After researching 7,000 salaries of C-suite and VPs of U.S. tech companies, Comparably found that women and African Americans are both paid less across the board. On the other hand, Caucasians and Asian/Pacific Islanders are paid the most.
 
According to VentureBeat, HR acquisitions will be on the rise as larger companies begin to see the value and innovative potential of HR technology start-ups. The HR technology market is now thought to be worth $400 billion.

 
Employer Partnerships/Company Innovation
 
Some companies have made efforts to recruit high school students as job openings outnumber unemployed workers. P-Tech is a six year program adopted by 79 school districts and more than 400 companies. The program enables students in grades 9 through 12 to obtain a high school degree while completing a associates degree in a STEM related field.
 
The city of Richmond in California launched the Digital Workforce Development Initiative pilot program which aims to provide support for those who are unemployed, underemployed, or in transition. The initiative is supported by a coalition of organizations including Fiverr, Udemy, and Samaschool, a San Francisco-based non-profit that helps people earn a living wage as a freelancer.

 
Startups, Innovation, and Investment News
 
Greenhouse, a recruiting platform out of India, raised $50 million in series D funding, led by Riverwood Capital. The company attracted attention for its plans to use the funding for a diversity and inclusion feature which will seek to overcome unconscious biases during the hiring process.
 
Led by Randstad Innovation Fund and Manixer, Goodwall’s Series A fundinground had closed at $10.8 million. The young talent development company offers professional development services for both high school and college-aged people.
 
Arena Analytics, a hiring software developer, raised almost $11 million in a new round of funding. The Baltimore-based company, formerly Pegged Software, plans to use the new funding to expand business and accelerate market traction.

 
Macroeconomic Trends and Public Policy
 
Governor Roy Cooper of North Carolina has announced Finish Line Grants, a program comprised of $7 million in federal funds to assist students in completing community college. These funds will be available to students in the coming 2018-2019 school year in amounts of up to $1,000 per student per semester.

 
Other
 
A collaborative study between Survey Monkey and Fortune shows that Google and Microsoft are the top two companies Americans are excited to work for, followed by Boeing, Apple, Disney, Intel, and Amazon. Companies with the most negative change in the public’s view were Fannie Mae, Freddie Mac, Bank of America. Changes in Fortune 500 companies’ standings over the years speak to the impact of negative press and employer branding.
 
According to Facebook’s 2018 Diversity Report, women at the company have increased from 31% of employees in 2014 to 36% today.

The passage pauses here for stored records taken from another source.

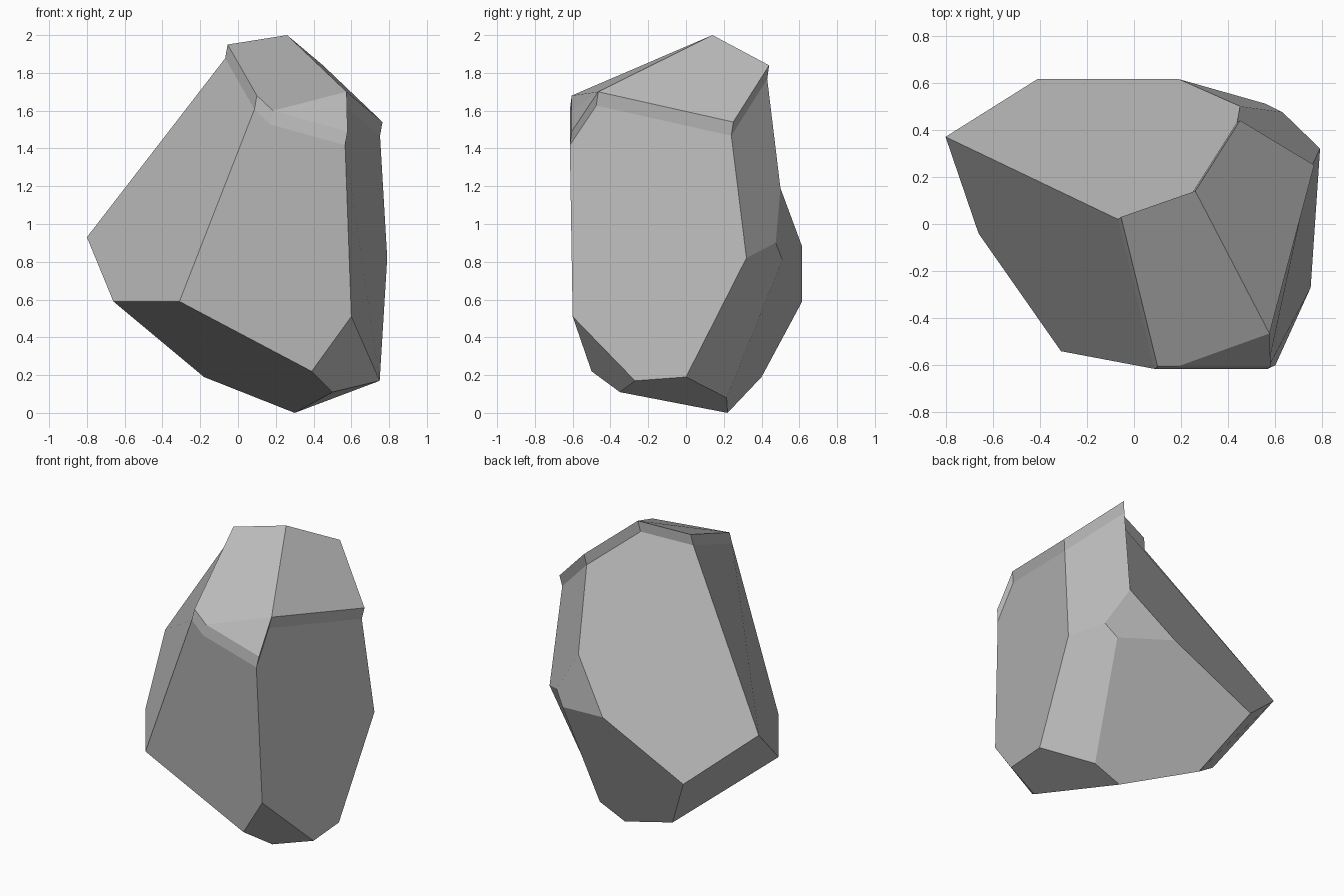
import bpy
import bmesh
from mathutils import Vector

# Remove the default cube
cube = bpy.data.objects.get("Cube")
if cube:
    bpy.data.objects.remove(cube, do_unlink=True)


def flat_material(name, color):
    mat = bpy.data.materials.new(name)
    mat.use_nodes = True
    mat.diffuse_color = color
    mat.node_tree.nodes["Principled BSDF"].inputs["Base Color"].default_value = color
    return mat


# Corners of the cap, walking round its rim from the left peak
cap_rim = {
    "A": (-.055, .03, 1.95), "B": (.26, .14, 2), "U": (.45, .44, 1.84),
    "C": (.765, .25, 1.54), "D": (.575, -.465, 1.7), "H": (.58, -.605, 1.49),
    "F": (.185, -.605, 1.6), "E": (.1, -.605, 1.68),
}

# Corners of the body below the cap
body = {
    "J": (.79, .32, .82), "K": (.6, -.6, .51), "L": (.75, -.27, .17),
    "V": (.75, 0, .19), "M": (.5, -.35, .11), "N": (.3, .22, 0),
    "O": (.39, -.5, .22), "P": (-.31, -.54, .59), "Q": (-.66, -.04, .59),
    "R": (-.8, .37, .93), "S": (-.18, .4, .19), "Z": (-.41, .615, .59),
    "X": (.19, .615, .88), "Y": (.45, .5, 1.19), "W": (.63, .475, .9),
    "T": (.56, .51, .81), "G": (.49, .215, .08),
}

# Each facet is a loop of corner letters; lower case is the rim's bottom edge
cap_facets = ["ABDFE", "BUCD", "FDH"]
body_facets = [
    "abuYXZR",   # back slope
    "aRQPe",     # left slope
    "efhKOP",    # front
    "dcJVLKh",   # right
    "cuYWJ",     # back right
    "YXTW",      # back notch
    "JWTGV",     # lower back right
    "XZSNGT",    # lower back
    "RQSZ",      # lower left edge
    "PQSNMO",    # underside
    "KLMO",      # front foot chip
    "VGNML",     # base chip
]

bm = bmesh.new()
verts = {}
rim_drop = Vector((-.013, -.01, -.073))
for key, co in {**cap_rim, **body}.items():
    verts[key] = bm.verts.new(co)
for key, co in cap_rim.items():
    verts[key.lower()] = bm.verts.new(Vector(co) + rim_drop)

for loop in cap_facets + body_facets:
    bm.faces.new([verts[key] for key in loop])

# Narrow band joining the cap to the body
rim = list(cap_rim)
for here, after in zip(rim, rim[1:] + rim[:1]):
    band = here + after + after.lower() + here.lower()
    bm.faces.new([verts[key] for key in band])

bmesh.ops.recalc_face_normals(bm, faces=bm.faces)
mesh = bpy.data.meshes.new("rock")
bm.to_mesh(mesh)
bm.free()

rock = bpy.data.objects.new("rock", mesh)
bpy.context.collection.objects.link(rock)
mesh.materials.append(flat_material("stone grey", (.5, .5, .5, 1)))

The company made smaller gains in hiring other underrepresented groups such as African American and Hispanic employees which increased from 2% to 4%, and 4% to 5% respectively. Facebook acknowledges that they have room to improve; Black employees in technical and leadership roles and Hispanic employees in technical roles remained steady.